**MATERIAL FOR THIS EXERCISE**
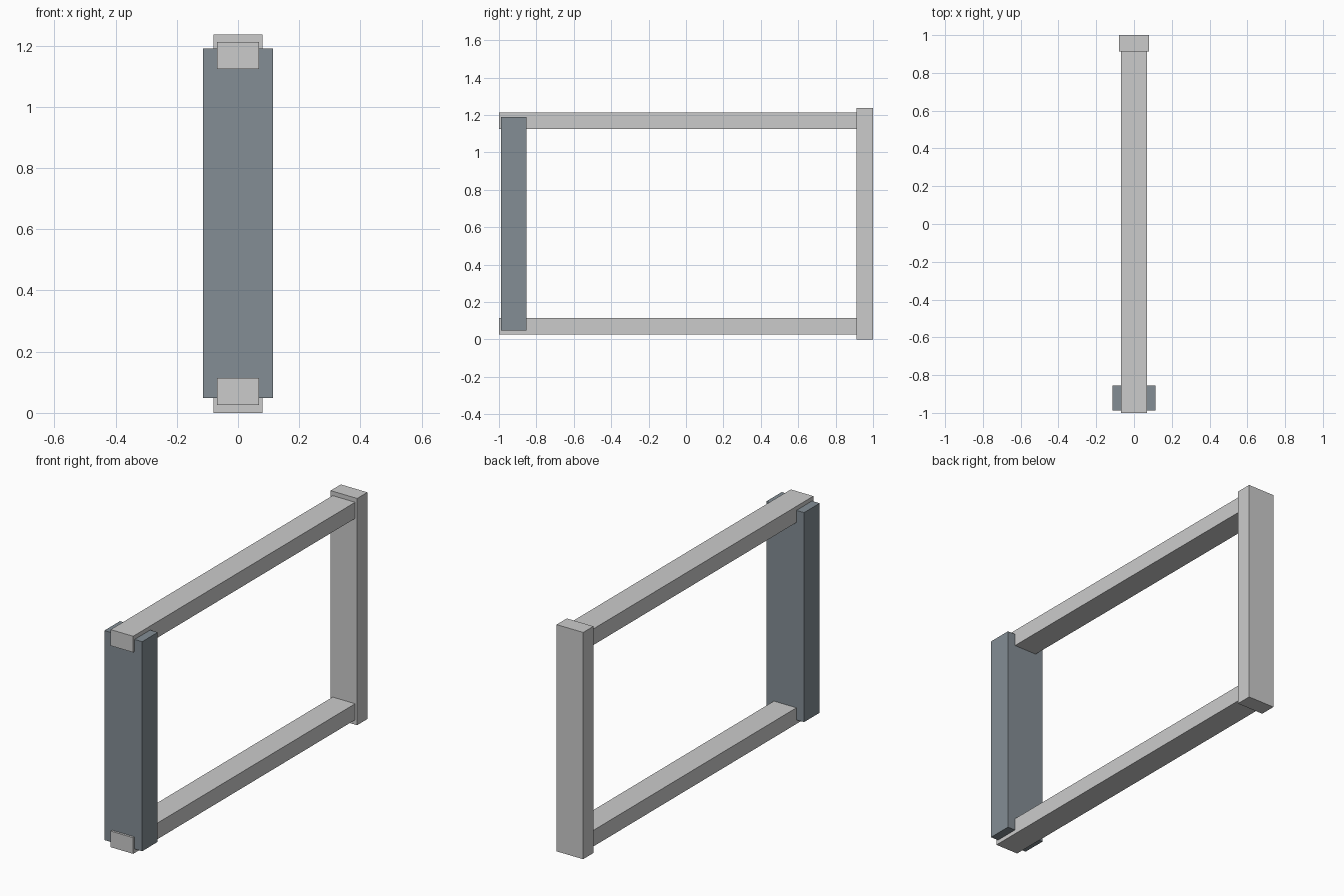
import bpy

if "Cube" in bpy.data.objects:
    bpy.data.objects.remove(bpy.data.objects["Cube"])


def box(name, x, y, z):
    """Box spanning the (min, max) ranges on each axis."""
    spans = (x, y, z)
    bpy.ops.mesh.primitive_cube_add(size=1, location=[(a + b) / 2 for a, b in spans])
    obj = bpy.context.object
    obj.name = name
    obj.scale = [b - a for a, b in spans]
    bpy.ops.object.transform_apply(location=False, rotation=False, scale=True)
    return obj


# Horizontal rails, passing through the front post
for name, z in (("lower_rail", (0.026, 0.114)), ("upper_rail", (1.124, 1.212))):
    box(name, (-0.068, 0.068), (-1.0, 0.912), z)

# Tall rear post
box("rear_post", (-0.08, 0.08), (0.912, 1.0), (0.0, 1.236))

# Wide dark front post
front_post = box("front_post", (-0.114, 0.114), (-0.988, -0.854), (0.048, 1.19))
dark = bpy.data.materials.new("dark_slate")
dark.diffuse_color = (0.23, 0.27, 0.30, 1)
dark.use_nodes = True
dark.node_tree.nodes["Principled BSDF"].inputs["Base Color"].default_value = dark.diffuse_color
front_post.data.materials.append(dark)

**YOUR INSTRUCTIONS**
Bring together all lines from the listing that contain the word "spans".

**OUTPUT OF THE EXERCISE**
    spans = (x, y, z)
    bpy.ops.mesh.primitive_cube_add(size=1, location=[(a + b) / 2 for a, b in spans])
    obj.scale = [b - a for a, b in spans]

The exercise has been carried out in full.